Introduction: Patient understanding of available therapies for atrial fibrillation (AF) is foundational to shared medical decision making and long term medication adherence. Yet, there is a paucity of data regarding the extent to which patients newly diagnosed with AF in routine community practice understand their options.
Hypotheses: 1) Understanding of warfarin, novel oral anticoagulants (NOAC), rhythm control therapy, cardioversion and radio frequency ablation changes little from baseline to 6 months and 2) treatment rates at 6 months are associated with patient understanding of therapies at baseline.
Methods: We analyzed survey data from SATELLITE, a substudy of new-onset AF patients enrolled at 56 US sites participating in the ORBIT-AF registry. Patients were surveyed at the baseline and 6 month follow up clinic visit using Likert scales. Agreement between time points was assessed with the McNemar test, and the relationship between understanding and treatment was assessed only for the subset not on treatment at baseline.
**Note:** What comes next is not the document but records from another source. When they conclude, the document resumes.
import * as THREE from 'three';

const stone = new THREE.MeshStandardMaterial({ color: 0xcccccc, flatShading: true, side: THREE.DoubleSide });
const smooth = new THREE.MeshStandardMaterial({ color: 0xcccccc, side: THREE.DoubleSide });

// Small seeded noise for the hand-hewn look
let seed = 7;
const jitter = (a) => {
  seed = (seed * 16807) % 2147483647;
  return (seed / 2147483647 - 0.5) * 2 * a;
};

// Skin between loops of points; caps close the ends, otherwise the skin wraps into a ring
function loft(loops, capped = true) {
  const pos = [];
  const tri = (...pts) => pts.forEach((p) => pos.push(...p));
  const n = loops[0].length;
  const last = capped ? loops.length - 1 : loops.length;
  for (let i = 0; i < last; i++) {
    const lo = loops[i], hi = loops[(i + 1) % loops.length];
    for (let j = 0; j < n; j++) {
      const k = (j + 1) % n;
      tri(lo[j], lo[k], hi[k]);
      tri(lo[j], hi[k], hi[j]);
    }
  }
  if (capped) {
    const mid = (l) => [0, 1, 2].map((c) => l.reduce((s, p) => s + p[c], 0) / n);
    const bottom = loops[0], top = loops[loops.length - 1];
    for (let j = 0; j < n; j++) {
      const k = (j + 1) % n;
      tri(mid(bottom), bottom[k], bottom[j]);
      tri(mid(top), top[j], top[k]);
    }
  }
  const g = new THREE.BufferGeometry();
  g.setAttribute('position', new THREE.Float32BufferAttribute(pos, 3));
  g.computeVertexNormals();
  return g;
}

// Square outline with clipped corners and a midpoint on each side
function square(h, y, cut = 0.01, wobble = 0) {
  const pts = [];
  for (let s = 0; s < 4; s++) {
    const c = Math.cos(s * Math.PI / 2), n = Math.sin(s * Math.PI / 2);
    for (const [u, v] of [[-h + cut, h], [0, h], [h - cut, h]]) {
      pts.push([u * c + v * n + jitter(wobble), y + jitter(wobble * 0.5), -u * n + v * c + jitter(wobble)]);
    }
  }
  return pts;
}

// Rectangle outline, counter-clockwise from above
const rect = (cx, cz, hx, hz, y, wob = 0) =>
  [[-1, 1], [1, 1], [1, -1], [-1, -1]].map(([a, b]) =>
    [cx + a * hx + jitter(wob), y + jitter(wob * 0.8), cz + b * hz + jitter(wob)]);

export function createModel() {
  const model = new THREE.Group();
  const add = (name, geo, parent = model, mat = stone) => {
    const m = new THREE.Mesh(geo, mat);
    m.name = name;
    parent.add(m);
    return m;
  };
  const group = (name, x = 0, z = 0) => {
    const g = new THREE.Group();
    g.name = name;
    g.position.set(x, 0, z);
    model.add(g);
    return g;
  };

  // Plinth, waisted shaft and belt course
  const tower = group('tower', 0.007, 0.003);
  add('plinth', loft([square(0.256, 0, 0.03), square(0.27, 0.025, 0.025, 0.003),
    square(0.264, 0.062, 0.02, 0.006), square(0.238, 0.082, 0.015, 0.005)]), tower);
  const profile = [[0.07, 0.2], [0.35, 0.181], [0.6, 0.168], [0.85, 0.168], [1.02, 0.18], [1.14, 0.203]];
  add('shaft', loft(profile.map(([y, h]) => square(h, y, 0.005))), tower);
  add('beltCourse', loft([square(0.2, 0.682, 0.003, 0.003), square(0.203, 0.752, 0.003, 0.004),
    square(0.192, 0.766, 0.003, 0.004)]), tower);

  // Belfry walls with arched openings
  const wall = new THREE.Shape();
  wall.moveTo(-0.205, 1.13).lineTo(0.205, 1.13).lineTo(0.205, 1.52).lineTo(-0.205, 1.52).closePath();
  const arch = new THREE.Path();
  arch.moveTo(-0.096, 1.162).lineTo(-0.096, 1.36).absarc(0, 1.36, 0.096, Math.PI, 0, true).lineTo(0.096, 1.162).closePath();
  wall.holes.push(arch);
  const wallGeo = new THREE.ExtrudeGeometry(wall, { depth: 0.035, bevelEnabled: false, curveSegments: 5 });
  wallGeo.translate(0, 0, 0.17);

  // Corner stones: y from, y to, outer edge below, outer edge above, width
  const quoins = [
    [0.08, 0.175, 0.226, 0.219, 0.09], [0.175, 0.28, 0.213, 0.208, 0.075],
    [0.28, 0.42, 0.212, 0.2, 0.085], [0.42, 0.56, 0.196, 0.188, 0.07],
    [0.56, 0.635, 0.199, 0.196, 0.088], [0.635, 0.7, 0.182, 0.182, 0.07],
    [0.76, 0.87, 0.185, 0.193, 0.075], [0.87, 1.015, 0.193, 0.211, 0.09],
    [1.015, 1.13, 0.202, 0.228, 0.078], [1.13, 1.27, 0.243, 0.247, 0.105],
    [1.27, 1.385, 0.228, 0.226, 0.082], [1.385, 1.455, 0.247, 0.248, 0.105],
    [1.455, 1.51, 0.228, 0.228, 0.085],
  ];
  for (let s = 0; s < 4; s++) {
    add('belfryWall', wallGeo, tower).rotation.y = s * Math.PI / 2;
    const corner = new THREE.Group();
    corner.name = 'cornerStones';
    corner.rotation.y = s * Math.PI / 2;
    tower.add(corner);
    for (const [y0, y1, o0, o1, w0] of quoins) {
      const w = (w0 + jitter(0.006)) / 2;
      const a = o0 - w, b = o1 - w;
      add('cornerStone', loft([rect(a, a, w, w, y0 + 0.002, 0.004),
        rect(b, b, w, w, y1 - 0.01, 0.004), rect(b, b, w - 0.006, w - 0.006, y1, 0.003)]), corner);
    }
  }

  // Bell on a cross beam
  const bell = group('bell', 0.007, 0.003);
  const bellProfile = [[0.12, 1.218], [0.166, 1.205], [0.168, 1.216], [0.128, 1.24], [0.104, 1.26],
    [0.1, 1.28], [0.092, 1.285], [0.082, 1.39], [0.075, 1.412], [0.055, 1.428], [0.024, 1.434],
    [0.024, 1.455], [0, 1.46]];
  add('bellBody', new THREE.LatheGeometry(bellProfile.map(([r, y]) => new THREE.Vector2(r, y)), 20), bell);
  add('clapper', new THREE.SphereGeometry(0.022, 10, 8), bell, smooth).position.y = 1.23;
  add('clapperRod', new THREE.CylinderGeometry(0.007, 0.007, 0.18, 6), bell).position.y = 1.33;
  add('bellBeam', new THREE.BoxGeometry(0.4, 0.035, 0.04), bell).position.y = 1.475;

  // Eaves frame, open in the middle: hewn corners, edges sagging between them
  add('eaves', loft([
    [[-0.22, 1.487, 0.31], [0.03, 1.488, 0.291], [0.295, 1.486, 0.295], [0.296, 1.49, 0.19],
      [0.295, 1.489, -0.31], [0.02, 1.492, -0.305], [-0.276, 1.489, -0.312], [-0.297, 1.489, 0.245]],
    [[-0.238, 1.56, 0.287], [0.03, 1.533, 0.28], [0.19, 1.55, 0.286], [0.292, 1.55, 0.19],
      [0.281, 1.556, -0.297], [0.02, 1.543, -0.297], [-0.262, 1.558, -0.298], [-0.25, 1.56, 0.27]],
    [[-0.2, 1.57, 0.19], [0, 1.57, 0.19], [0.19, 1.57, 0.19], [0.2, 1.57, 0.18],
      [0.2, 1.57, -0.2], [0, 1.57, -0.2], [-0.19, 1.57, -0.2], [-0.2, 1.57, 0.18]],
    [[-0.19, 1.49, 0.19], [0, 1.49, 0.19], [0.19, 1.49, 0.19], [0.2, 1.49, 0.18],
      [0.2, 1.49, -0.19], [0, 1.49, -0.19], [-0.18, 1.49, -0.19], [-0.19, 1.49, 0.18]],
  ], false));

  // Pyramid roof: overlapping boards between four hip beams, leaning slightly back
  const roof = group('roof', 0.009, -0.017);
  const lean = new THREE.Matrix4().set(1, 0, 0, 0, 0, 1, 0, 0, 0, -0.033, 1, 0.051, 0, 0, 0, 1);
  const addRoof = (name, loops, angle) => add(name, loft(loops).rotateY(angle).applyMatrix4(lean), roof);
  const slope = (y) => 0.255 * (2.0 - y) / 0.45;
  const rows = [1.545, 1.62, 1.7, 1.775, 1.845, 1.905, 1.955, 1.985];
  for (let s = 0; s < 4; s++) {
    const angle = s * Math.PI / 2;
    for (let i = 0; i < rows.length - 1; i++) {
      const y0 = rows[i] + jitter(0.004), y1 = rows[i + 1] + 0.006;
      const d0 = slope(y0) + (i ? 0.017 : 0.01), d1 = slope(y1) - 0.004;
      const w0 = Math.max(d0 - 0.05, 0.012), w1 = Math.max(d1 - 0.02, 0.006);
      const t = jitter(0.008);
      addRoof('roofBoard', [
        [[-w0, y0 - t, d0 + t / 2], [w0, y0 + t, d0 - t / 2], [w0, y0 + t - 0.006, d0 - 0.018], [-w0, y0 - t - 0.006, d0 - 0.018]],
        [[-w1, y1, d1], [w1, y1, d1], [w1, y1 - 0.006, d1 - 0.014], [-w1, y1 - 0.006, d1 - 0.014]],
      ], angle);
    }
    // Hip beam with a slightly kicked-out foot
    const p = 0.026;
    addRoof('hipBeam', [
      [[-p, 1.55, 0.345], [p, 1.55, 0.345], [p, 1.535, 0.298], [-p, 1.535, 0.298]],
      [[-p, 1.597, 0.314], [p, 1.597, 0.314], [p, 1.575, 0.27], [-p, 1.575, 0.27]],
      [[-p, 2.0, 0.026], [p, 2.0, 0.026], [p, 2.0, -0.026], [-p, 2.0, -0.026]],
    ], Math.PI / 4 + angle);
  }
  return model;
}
Results: Of 1000 patients enrolled in SATELLITE, 506 had 6-month survey data (data collection is continuing). Among these, the median age was 69.0 years (IQR 63.0 - 76.0) and 93.7% (474 of 506) were white. There was evidence of improvement in the self-reported understanding of warfarin and NOACs from baseline to 6 months, but not for rhythm control, ablation or cardioversion. The proportion reporting high understanding improved significantly for warfarin (p<.0001) and NOACs (p<.0001) from 47% (223 of 474) and 51% (245 of 481) at baseline to 60% (284 of 474) and 69% (332 of 481) at 6 months respectively (Figure 1). Patients with high understanding of the benefits of ablation (p=0.0005) and options for ablation (p=0.0093) at baseline were more likely to have this therapy at the 6 month follow up (N=590), but improved understanding was not associated with increased use of warfarin/NOACs (N=83) or rhythm control (N=444).
Conclusions: Patients with new-onset AF had improved self-reported understanding of some treatment options over the first 6-months from diagnosis; however, factors other than patient understanding may influence AF treatments received at 6 months. Patient understanding of AF treatments remains suboptimal at 6 months, and our results suggest a need for ongoing patient education.